I’m very lucky. I only have my MRI once a year, which means I don’t usually have to think about it for most of the 10 months. But then, the next date starts approaching and generally two months prior the scan, the thoughts begin to eat me inside again.
My annual MRI is next week and I’m already turning into this anxious and paranoid person. I’m trying to be positive but it’s bloody difficult to prevent all these thoughts popping up in your head.
I’m imagining lying in the machine surrounded by all those loud noises for an excruciating hour.
I’m thinking how they’re going to struggle to find a vein to inject the dye … as they always do.
I’m visualising how I’ll feel and what will be on my mind.
And then the wait for the results.
I have a bit of a love and hate relationship with the MRI machine. I like what it does and how much it can show and help us diagnose. Despite the general view, I don’t find it claustrophobic and I think the noises are quite intriguing. Actually, if you find a pattern in the different sounds, it can help with meditation, which is something I did during my previous scans.
So, what do I hate about it. The circumstances. The bad news it gives and the anxiety it creates. And I do realise these are all just conceptual.
As everything in this world, it is as bad as we make it to be in our head. Fear is abstract. Anxiety is abstract. But that doesn’t mean it’s not real. Is it illogical and unhelpful? Yes!
So how do I prepare?
Be realistic. – I know I will be anxious and it won’t be a pleasant experience. But I’ve done it many times before and know what to expect.
Use affirmations. – My anxiety and fear are irrational and unhelpful. I cannot influence the outcome. If the results are positive then great, I can move on. If they are negative then I’m lucky to be surrounded by the best experts in their fields and I’ll be supported 100%.
Be hopeful and positive. – Because eventually everything is going to be ok. All I can do is live, take things as they come. Oh and meditate!

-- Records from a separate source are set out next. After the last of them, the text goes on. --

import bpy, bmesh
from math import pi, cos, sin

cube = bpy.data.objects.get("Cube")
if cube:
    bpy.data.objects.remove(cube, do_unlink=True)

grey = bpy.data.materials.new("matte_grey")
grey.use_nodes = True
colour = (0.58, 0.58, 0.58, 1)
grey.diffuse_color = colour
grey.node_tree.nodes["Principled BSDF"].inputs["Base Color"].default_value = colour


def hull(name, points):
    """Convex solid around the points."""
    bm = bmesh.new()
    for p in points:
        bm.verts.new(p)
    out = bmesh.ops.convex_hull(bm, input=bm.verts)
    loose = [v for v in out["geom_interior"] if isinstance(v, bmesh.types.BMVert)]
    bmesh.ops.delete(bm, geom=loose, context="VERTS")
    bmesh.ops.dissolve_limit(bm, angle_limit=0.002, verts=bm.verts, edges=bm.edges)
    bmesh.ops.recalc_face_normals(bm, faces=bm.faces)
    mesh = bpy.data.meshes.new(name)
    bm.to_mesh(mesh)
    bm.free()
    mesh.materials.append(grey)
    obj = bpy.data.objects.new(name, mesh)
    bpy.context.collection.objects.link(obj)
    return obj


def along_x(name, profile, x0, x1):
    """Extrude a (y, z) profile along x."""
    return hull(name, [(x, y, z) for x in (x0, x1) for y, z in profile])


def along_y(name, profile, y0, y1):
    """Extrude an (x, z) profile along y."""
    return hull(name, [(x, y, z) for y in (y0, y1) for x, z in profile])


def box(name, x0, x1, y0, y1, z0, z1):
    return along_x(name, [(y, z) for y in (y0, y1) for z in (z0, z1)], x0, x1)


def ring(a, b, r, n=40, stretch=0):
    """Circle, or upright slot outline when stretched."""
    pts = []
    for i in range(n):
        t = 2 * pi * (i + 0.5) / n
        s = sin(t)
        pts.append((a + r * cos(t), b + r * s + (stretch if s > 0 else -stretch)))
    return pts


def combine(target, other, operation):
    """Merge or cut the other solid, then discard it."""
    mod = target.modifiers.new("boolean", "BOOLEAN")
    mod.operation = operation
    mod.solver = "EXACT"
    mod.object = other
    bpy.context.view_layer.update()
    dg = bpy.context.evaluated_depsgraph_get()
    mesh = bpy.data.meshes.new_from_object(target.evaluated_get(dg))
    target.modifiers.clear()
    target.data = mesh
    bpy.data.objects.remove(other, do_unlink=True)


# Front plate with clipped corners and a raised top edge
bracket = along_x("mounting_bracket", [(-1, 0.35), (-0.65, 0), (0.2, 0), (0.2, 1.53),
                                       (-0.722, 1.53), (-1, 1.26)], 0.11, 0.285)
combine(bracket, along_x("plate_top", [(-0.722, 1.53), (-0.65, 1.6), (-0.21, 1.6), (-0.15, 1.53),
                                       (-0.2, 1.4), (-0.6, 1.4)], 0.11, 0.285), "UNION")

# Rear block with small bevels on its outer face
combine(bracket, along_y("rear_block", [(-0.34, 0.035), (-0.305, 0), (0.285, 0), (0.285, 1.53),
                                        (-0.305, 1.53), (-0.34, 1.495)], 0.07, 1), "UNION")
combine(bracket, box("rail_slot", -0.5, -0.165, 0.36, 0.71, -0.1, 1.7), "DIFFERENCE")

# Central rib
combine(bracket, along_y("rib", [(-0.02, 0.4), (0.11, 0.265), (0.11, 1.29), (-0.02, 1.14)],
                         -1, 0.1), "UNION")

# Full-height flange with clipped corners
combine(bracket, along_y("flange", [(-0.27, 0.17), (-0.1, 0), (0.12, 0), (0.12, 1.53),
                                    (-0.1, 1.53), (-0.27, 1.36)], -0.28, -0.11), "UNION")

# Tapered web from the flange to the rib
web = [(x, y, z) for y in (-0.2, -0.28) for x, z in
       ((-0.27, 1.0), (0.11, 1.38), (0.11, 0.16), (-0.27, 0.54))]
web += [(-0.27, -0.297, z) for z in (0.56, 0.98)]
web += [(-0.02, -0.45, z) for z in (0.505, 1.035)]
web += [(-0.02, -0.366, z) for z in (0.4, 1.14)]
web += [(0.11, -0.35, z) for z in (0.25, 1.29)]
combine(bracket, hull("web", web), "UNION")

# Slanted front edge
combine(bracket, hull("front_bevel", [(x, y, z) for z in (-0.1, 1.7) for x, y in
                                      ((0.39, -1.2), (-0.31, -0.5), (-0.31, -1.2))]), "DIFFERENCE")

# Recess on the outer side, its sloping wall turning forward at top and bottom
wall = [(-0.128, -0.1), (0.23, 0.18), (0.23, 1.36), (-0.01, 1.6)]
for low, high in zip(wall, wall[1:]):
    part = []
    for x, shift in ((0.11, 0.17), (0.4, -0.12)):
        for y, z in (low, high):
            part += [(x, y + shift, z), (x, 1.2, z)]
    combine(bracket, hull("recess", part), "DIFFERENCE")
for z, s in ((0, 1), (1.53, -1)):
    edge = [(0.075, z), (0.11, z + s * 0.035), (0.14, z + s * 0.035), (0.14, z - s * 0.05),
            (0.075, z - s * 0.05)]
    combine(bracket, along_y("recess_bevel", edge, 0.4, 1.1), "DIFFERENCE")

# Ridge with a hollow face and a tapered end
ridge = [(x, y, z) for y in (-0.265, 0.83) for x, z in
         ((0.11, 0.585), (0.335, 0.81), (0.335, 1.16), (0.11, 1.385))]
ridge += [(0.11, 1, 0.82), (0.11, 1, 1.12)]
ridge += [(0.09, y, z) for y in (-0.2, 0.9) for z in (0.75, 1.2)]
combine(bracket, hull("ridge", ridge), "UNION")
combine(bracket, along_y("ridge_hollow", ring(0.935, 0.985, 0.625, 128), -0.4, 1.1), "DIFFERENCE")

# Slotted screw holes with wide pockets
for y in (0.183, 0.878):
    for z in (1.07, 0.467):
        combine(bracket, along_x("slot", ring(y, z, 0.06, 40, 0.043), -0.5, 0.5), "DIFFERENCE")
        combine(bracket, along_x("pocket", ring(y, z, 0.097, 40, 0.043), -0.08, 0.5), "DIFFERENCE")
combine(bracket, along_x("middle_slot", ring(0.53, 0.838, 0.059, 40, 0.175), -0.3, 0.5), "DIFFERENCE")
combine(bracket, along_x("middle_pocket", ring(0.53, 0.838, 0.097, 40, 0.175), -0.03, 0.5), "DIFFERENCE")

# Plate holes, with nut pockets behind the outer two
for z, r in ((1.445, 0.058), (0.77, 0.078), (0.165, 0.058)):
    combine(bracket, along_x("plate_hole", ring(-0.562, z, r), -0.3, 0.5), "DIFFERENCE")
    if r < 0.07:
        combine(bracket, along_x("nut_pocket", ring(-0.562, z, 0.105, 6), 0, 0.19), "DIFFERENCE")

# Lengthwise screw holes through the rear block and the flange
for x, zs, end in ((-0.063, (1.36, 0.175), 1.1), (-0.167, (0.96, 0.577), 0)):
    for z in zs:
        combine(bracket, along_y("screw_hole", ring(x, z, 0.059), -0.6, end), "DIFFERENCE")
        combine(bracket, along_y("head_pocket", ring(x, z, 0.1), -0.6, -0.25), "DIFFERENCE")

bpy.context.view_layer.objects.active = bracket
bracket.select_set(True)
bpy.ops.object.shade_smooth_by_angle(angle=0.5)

This article was inspired by Martino Sclavi’s blog and written with everyone undergoing similar experience on my mind.